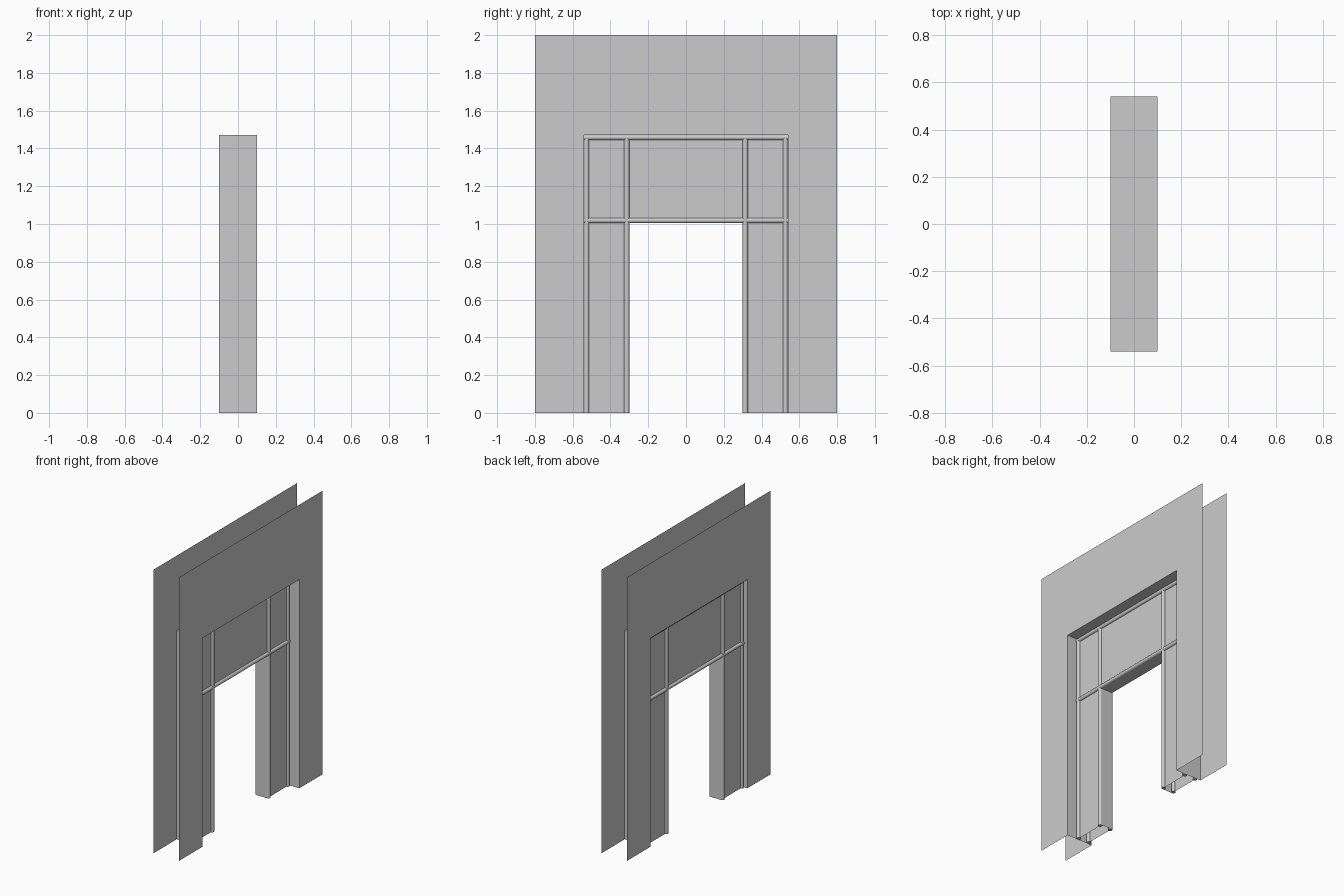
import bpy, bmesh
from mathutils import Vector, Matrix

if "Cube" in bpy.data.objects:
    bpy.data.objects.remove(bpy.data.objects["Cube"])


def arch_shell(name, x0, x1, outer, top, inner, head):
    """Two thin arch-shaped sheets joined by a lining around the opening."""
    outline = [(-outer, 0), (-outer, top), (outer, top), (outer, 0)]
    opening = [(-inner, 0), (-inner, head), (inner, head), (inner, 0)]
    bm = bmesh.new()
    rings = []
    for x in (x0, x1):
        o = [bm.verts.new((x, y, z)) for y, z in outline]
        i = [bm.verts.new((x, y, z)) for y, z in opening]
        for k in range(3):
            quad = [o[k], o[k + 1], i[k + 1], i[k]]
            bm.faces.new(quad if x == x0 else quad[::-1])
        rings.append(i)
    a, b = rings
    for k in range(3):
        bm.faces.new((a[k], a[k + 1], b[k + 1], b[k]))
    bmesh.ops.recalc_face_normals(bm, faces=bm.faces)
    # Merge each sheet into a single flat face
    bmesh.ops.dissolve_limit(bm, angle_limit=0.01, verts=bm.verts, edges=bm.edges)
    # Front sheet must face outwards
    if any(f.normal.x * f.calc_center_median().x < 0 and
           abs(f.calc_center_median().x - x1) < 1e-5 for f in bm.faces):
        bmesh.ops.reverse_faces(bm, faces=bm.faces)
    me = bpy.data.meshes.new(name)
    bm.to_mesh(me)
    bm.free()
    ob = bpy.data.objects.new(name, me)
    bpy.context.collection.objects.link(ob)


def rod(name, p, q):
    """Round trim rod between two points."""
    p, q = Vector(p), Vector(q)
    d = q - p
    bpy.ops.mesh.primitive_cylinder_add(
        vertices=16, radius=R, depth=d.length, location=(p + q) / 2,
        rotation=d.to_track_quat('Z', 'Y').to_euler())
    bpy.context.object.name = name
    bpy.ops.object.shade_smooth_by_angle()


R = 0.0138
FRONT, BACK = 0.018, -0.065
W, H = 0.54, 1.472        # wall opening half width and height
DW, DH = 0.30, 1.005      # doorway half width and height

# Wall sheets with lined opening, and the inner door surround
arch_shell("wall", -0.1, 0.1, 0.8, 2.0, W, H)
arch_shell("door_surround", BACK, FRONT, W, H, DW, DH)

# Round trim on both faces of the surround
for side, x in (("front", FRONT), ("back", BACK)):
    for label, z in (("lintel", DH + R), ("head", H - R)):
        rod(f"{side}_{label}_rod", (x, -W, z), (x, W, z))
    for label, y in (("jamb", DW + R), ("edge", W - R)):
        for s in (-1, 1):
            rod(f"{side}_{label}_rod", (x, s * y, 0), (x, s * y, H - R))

########

*Instructions for the task:* Copy out each line of the entries above that holds "bmesh".

*Written answer:*
import bpy, bmesh
    bm = bmesh.new()
    bmesh.ops.recalc_face_normals(bm, faces=bm.faces)
    bmesh.ops.dissolve_limit(bm, angle_limit=0.01, verts=bm.verts, edges=bm.edges)
        bmesh.ops.reverse_faces(bm, faces=bm.faces)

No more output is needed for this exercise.